I personally am not opposed to the concept of the wild card, or to any format that adds more teams to the playoffs in Major League Baseball. Even with the addition of a second wild card team, there are still far fewer teams in the playoffs than in some other sports. With a much longer season, twice as many games as in basketball and hockey, only ten teams make the playoffs, compared to sixteen, and two of them are eliminated before you have time to get that second beer from the fridge (well, at least me, since I pretty much can only drink one before I start to doze). What kind of reward is that for teams that have slogged through 162 games, with every player saying that they are aching in some way by the middle of August? In other sports, very mediocre teams, sometimes with less than a .500 record, make the post-season, while in baseball, you can easily with a winning percentage of, say, .560, 91 wins, and not play October baseball.
So, let’s start with the premise that the Wild Card is a good idea, with two teams being twice as good as one. It keeps fans more engaged, with more teams to actively, passionately root for because of the possibility of making the post-season. Look how many teams have been in contention, particularly in the American League, through the middle of September, with teams getting hot and getting cold, but leaving fans burning for that extra spot. That keeps ownership more engaged as there will obviously be lots more people in the seats. It keeps management more engaged, as more teams have the chance for that elusive extra spot. I kept reading how it caused a disruption in the typical deadline trading frenzy; some teams couldn’t decide whether to sell or buy. I can pretty much assume that it keeps players more engaged and focused; they have a lot more at stake than I do when I play co-ed softball on Sunday.
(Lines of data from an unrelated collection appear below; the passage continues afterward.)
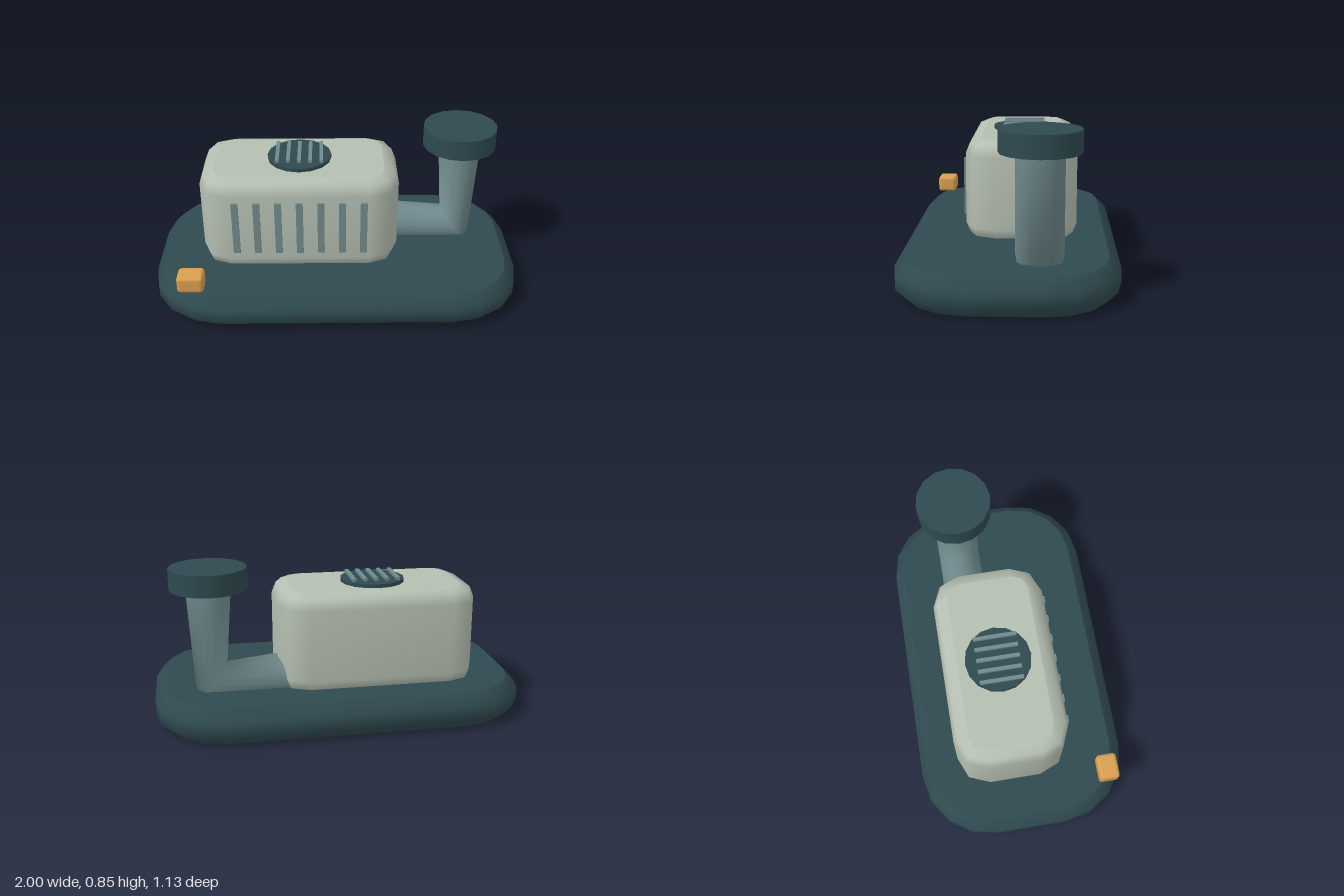
import * as THREE from 'three';
import { RoundedBoxGeometry } from 'three/addons/geometries/RoundedBoxGeometry.js';

const mat = (name, color) => Object.assign(new THREE.MeshStandardMaterial({ color }), { name });

// Skin a stack of equal-length rings: smooth sides, flat end caps.
function loft(rings) {
  const n = rings[0].length, pos = [], idx = [];
  rings.forEach(r => r.forEach(p => pos.push(...p)));
  for (let i = 0; i < rings.length - 1; i++) {
    for (let j = 0; j < n; j++) {
      const a = i * n + j, b = i * n + (j + 1) % n;
      idx.push(a, a + n, b, b, a + n, b + n);
    }
  }
  [rings[0], rings[rings.length - 1]].forEach((ring, top) => {
    const s = pos.length / 3;
    ring.forEach(p => pos.push(...p));
    for (let j = 1; j < n - 1; j++) {
      idx.push(s, top ? s + j + 1 : s + j, top ? s + j : s + j + 1);
    }
  });
  const g = new THREE.BufferGeometry();
  g.setAttribute('position', new THREE.Float32BufferAttribute(pos, 3));
  g.setIndex(idx);
  g.computeVertexNormals();
  return g;
}

// Horizontal rounded rectangle at height y, shrunk by inset.
function roundedRing(hx, hz, r, segs, y, inset) {
  const pts = [];
  for (let q = 0; q < 4; q++) {
    const sx = q === 0 || q === 3 ? 1 : -1, sz = q < 2 ? 1 : -1;
    for (let k = 0; k <= segs; k++) {
      const a = (q + k / segs) * Math.PI / 2;
      pts.push([sx * (hx - r) + Math.cos(a) * (r - inset), y, sz * (hz - r) + Math.sin(a) * (r - inset)]);
    }
  }
  return pts;
}

export function createModel() {
  const group = new THREE.Group();
  const dark = mat('dark teal', 0x2f4a50);
  const pale = mat('pale sage', 0xb5bfb1);
  const steel = mat('blue grey', 0x708a8d);
  const amber = mat('amber', 0xd9a04f);

  const add = (name, geometry, material, x = 0, y = 0, z = 0) => {
    const m = new THREE.Mesh(geometry, material);
    m.name = name;
    m.position.set(x, y, z);
    group.add(m);
    return m;
  };

  // Chamfered base slab
  add('base', loft([[0, 0.06], [0.06, 0], [0.135, 0], [0.195, 0.06]]
    .map(([y, inset]) => roundedRing(1, 0.567, 0.38, 4, y, inset))), dark);

  // Rounded housing, slightly sunk into the base
  add('housing', loft([[0.165, 0.08], [0.188, 0.023], [0.245, 0], [0.63, 0], [0.687, 0.023], [0.71, 0.08]]
    .map(([y, inset]) => roundedRing(0.54, 0.3, 0.16, 2, y, inset))), pale, -0.2, 0, -0.055);

  // Front vent slats
  for (let i = -3; i <= 3; i++) {
    add('ventSlat', new THREE.BoxGeometry(0.037, 0.31, 0.025), steel, -0.197 + i * 0.1145, 0.443, 0.2445);
  }

  // Round grille on top with raised bars
  add('grilleDisc', new THREE.CylinderGeometry(0.175, 0.175, 0.025, 16), dark, -0.2, 0.7175, -0.06);
  for (let i = -2; i <= 2; i++) {
    add('grilleBar', new THREE.BoxGeometry(0.02, 0.015, 0.23), steel, -0.2 + i * 0.06, 0.7425, -0.06);
  }

  // Elbow pipe, pinched at its mitred bend
  const r = 0.12, h = Math.SQRT1_2;
  const pipeRing = (x, y, dx, dy) => Array.from({ length: 16 }, (_, k) => {
    const a = k / 16 * Math.PI * 2;
    return [x + Math.cos(a) * r * dx, y + Math.cos(a) * r * dy, Math.sin(a) * r];
  });
  add('pipe', loft([
    pipeRing(0.28, 0.235, 0, -1),
    pipeRing(0.695, 0.23, h, -h),
    pipeRing(0.695, 0.76, 1, 0),
  ]), steel, 0, 0, -0.162);

  // Pipe cap
  add('pipeCap', new THREE.CylinderGeometry(0.204, 0.204, 0.114, 16), dark, 0.693, 0.79, -0.162);

  // Indicator block on the front corner
  add('indicator', new RoundedBoxGeometry(0.14, 0.095, 0.112, 2, 0.02), amber, -0.768, 0.256, 0.457);

  return group;
}
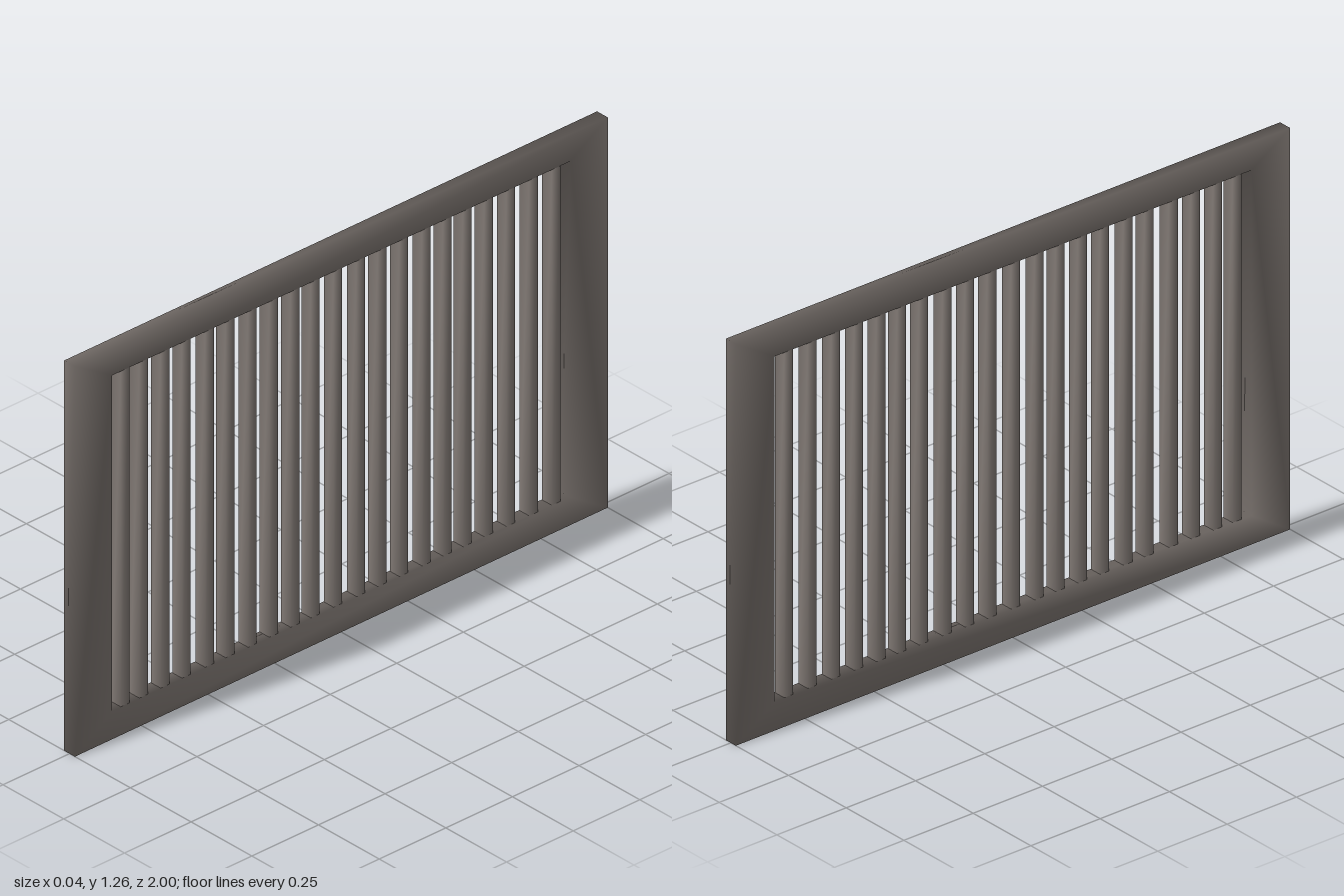
import * as THREE from 'three';
import { mergeVertices } from 'three/addons/utils/BufferGeometryUtils.js';

const WIDTH = 2, HEIGHT = 1.26, DEPTH = 0.044;
const OPEN_Z = 0.86, OPEN_BOTTOM = 0.09, OPEN_TOP = 1.175;

// Share corners so that shading flows softly round the edges
function soften(geometry) {
  geometry.deleteAttribute('normal');
  geometry.deleteAttribute('uv');
  const g = mergeVertices(geometry, 1e-4);
  g.clearGroups();
  g.computeVertexNormals();
  return g;
}

function rectangle(path, x0, y0, x1, y1) {
  path.moveTo(x0, y0);
  path.lineTo(x1, y0);
  path.lineTo(x1, y1);
  path.lineTo(x0, y1);
  path.closePath();
  return path;
}

export function createModel() {
  const model = new THREE.Group();
  model.name = 'barredGrille';
  const metal = new THREE.MeshStandardMaterial({ color: 0x857d78 });
  metal.name = 'warmGreyMetal';

  // Frame: a plate with one opening, turned to stand in the y-z plane
  const outline = rectangle(new THREE.Shape(), -WIDTH / 2, 0, WIDTH / 2, HEIGHT);
  outline.holes.push(rectangle(new THREE.Path(), -OPEN_Z, OPEN_BOTTOM, OPEN_Z, OPEN_TOP));
  const plate = new THREE.ExtrudeGeometry(outline, { depth: DEPTH, bevelEnabled: false });
  plate.translate(0, 0, -DEPTH / 2);
  plate.rotateY(Math.PI / 2);
  const frame = new THREE.Mesh(soften(plate), metal);
  frame.name = 'frame';
  model.add(frame);

  // Upright bars, slightly unevenly spaced, with ends set into the frame
  const barZ = [0.81, 0.74, 0.66, 0.58, 0.493, 0.416, 0.332, 0.252, 0.172, 0.096, 0.011,
    -0.075, -0.155, -0.236, -0.321, -0.4, -0.475, -0.555, -0.638, -0.723, -0.808];
  const barHeight = OPEN_TOP - OPEN_BOTTOM + 0.02;
  const barGeometry = soften(new THREE.BoxGeometry(0.04, barHeight, 0.032));
  const bars = new THREE.Group();
  bars.name = 'bars';
  barZ.forEach((z, i) => {
    const bar = new THREE.Mesh(barGeometry, metal);
    bar.name = `bar${i + 1}`;
    bar.position.set(0, (OPEN_TOP + OPEN_BOTTOM) / 2, z);
    bars.add(bar);
  });
  model.add(bars);

  return model;
}
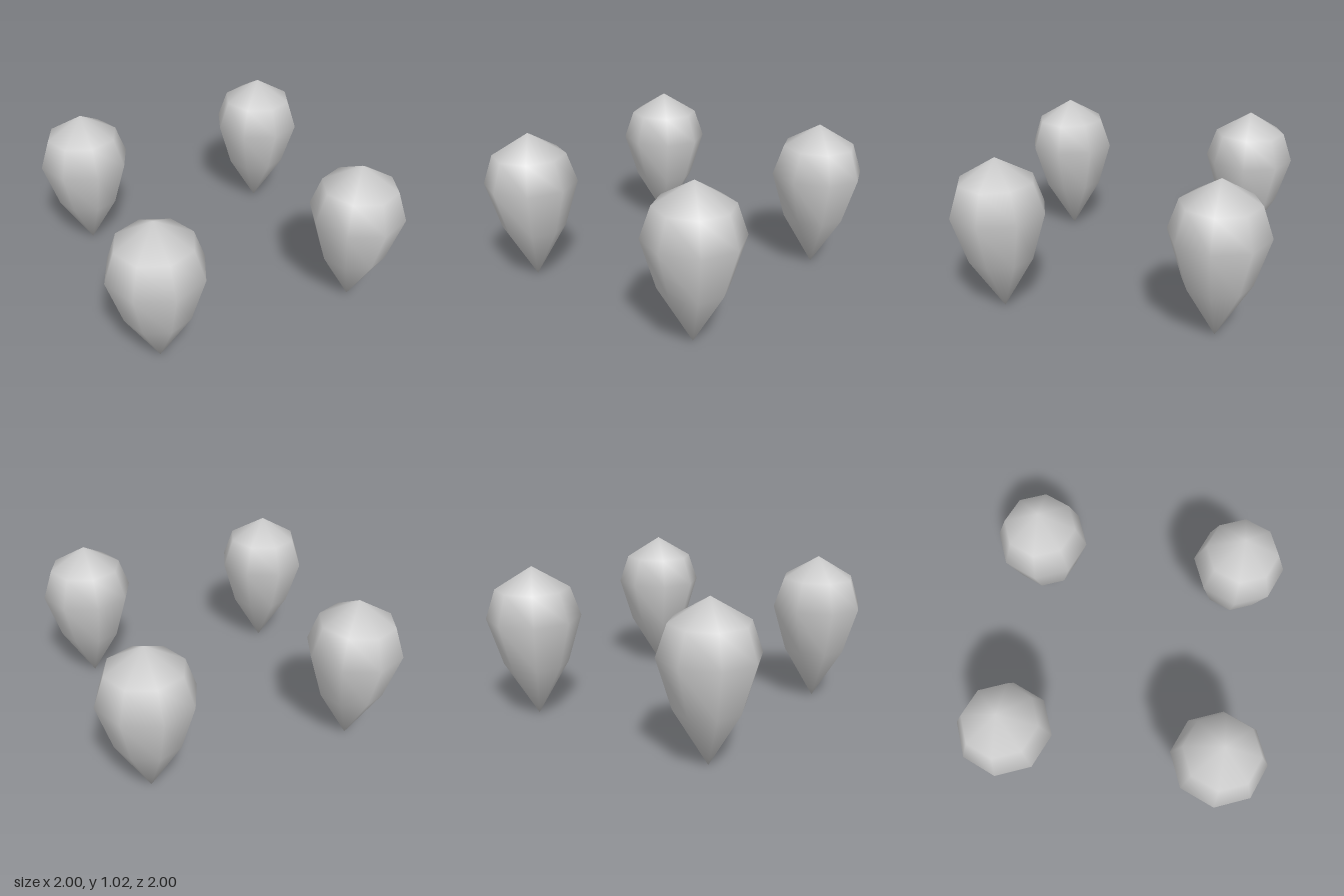
import * as THREE from 'three';
import { mergeVertices } from 'three/addons/utils/BufferGeometryUtils.js';

// Eight-sided teardrop, pointed at both ends, with normals shared across all faces
function podGeometry() {
  const profile = [[0, 0], [0.215, 0.365], [0.31, 0.68], [0.243, 0.875], [0, 1.02]]
    .map(([r, y]) => new THREE.Vector2(r, y));
  const lathe = new THREE.LatheGeometry(profile, 8);
  lathe.deleteAttribute('normal');
  lathe.deleteAttribute('uv');
  const geometry = mergeVertices(lathe);
  geometry.computeVertexNormals();
  return geometry;
}

export function createModel() {
  const group = new THREE.Group();
  group.name = 'pods';
  const geometry = podGeometry();
  const material = new THREE.MeshStandardMaterial({ color: 0xcccccc });

  // One pod at each corner of a square
  for (const [xName, x] of [['Left', 0.69], ['Right', -0.69]]) {
    for (const [zName, z] of [['front', 0.69], ['back', -0.69]]) {
      const pod = new THREE.Mesh(geometry, material);
      pod.name = `${zName}${xName}Pod`;
      pod.position.set(x, 0, z);
      group.add(pod);
    }
  }
  return group;
}
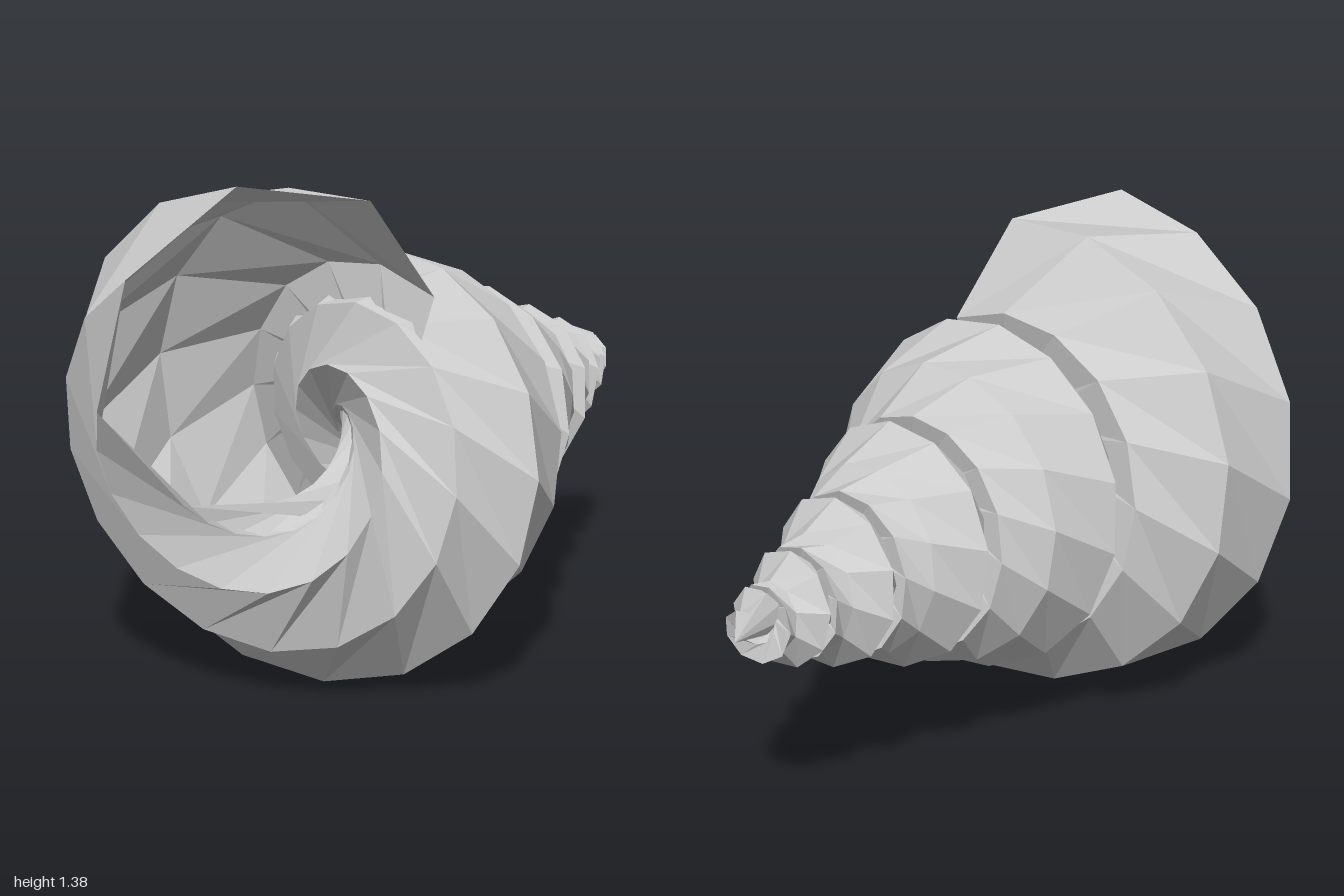
import * as THREE from 'three';

const GROWTH = 1.48;   // size ratio between neighbouring whorls
const TURNS = 5.1;     // mouth to tip
const FOCUS = new THREE.Vector3(0.05, 0.63, -1.17); // point the spiral shrinks towards
const TIP = [0.05, 0.63, -1];

// Tilted eight-cornered mouth, measured from the focus
const MOUTH = [
  [0.005, 0.76, 1.94],   // crest
  [-0.19, 0.54, 2.13],
  [-0.26, 0.21, 2.17],   // front lip
  [-0.15, -0.06, 1.98],
  [0.08, -0.11, 1.74],   // inner column
  [0.2, 0.1, 1.55],
  [0.27, 0.44, 1.48],    // suture
  [0.2, 0.705, 1.66],    // rear shoulder
];
const SIDES = MOUTH.length;
const SHOULDER = SIDES - 1;

// Mouth corner turned about the z axis and shrunk towards the focus
function place(i, turns) {
  const point = new THREE.Vector3(...MOUTH[i]);
  // The rear shoulder slopes more towards the tip
  if (i === SHOULDER) {
    const slope = 1 - 0.09 * turns;
    point.x *= slope;
    point.y *= slope;
  }
  return point
    .applyAxisAngle(new THREE.Vector3(0, 0, 1), turns * Math.PI * 2)
    .multiplyScalar(GROWTH ** -turns)
    .add(FOCUS);
}

function whorlGeometry() {
  const positions = [];
  const index = [];
  let rings = 0;
  // Sections get sparser after the first whorl
  for (let turns = 0; turns < TURNS; turns += (1 + 0.25 * Math.max(0, turns - 1)) / 16) {
    for (let i = 0; i < SIDES; i++) positions.push(...place(i, turns).toArray());
    rings++;
  }
  for (let r = 0; r < rings - 1; r++) {
    for (let i = 0; i < SIDES; i++) {
      const a = r * SIDES + i, b = r * SIDES + (i + 1) % SIDES;
      const c = a + SIDES, d = b + SIDES;
      index.push(a, c, d, a, d, b);
    }
  }
  // Close the small end with a pointed tip
  const last = (rings - 1) * SIDES;
  const tip = rings * SIDES;
  positions.push(...TIP);
  for (let i = 0; i < SIDES; i++) index.push(last + i, tip, last + (i + 1) % SIDES);

  const geometry = new THREE.BufferGeometry();
  geometry.setAttribute('position', new THREE.Float32BufferAttribute(positions, 3));
  geometry.setIndex(index);
  geometry.computeVertexNormals();
  return geometry;
}

export function createModel() {
  const group = new THREE.Group();
  group.name = 'spiralSeashell';
  const material = new THREE.MeshStandardMaterial({
    color: 0xcccccc, flatShading: true, side: THREE.DoubleSide,
  });
  const shell = new THREE.Mesh(whorlGeometry(), material);
  shell.name = 'shellWhorls';
  group.add(shell);
  return group;
}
Not that I think that any player should need any incentive other than personal pride to play hard every game, but I am sure the lure of post-season glory, not to mention a healthy financial payoff, drives them to excel.
I don’t like, however, the format, a one-game playoff. I realize many things in life, in sports, in baseball are not “fair”. When the National League West faces the American League Central during inter-league play, a roll of this year’s dice might have the Dodgers hosting the Tigers and the Giants visiting the Royals. Is that equivalent? If you were fans of the Astros and Rangers, would you rather play the Cardinals or Reds this year? Is that fair? Well, no, but some things, such as which team is going to be good this year, and which won’t, and which clubs will turn out to be good and bad next year, when the schedules are made (already released for 2016) long before off-season trades and free agent signings, cannot be predicted. As I said, it is a roll of the dice. But I don’t like the one-game format. It forces teams to manipulate their rotations, put a price on which is more important, perhaps winning game 162 just to get into the Wild Card or hoping you do and saving your ace, giving that extra day rest to advance past round one. Of course, if you use him at that point, your ace will not be ready to go until game three of the next round, but that is a different matter. It is all strategy, which is why many people prefer the National League pitcher as hitter structure rather than the designated hitter.
But the real reason that I don’t like the one-game playoff has nothing to do with the ownership or management or even the players, the decision about resting your ace or shoving him out there on two days rest just to get into the wild card game. The reason I don’t like it, is simply because it provides a crappy no-reward, season-ending finale to the fans, particularly those who support the team that does not host this one-game death match.
As I sat down to watch the Cubs/Pirates game on television last month, I wondered which of these teams, would host that battle. It was quite a series, quite a preview of that one-game loser-go-home we will see tonight. My point is with the Cubs will playing the Pirates in Pittsburgh, with it being a one-game affair, Cubs fans, after supporting their team all year, and not having a post-season game in seven years, will have no opportunity to cheer for their team in Wrigley if they in fact lose to the higher-seeded team. If the Amazin’ Mets had not turned on all cylinders and pulled away in the NL East, and maybe, maybe gotten the second seed, their fans too would potentially have no opportunity to root at Citi Field. Does this seem right?
The reasons to keep the WC series a one-gamer include the length of the season, and the seasonal changes that can make for some pretty cold conditions. I understand that, as I go to a zillion games at AT&T which often, even or especially during the “summer”, feel like arctic conditions, bundling up with beanies and twelve layers of clothing. There is a way to deal with this. When Commissioner Manfred asks, I will tell him my plan. Next month, I’ll share my plan with you too.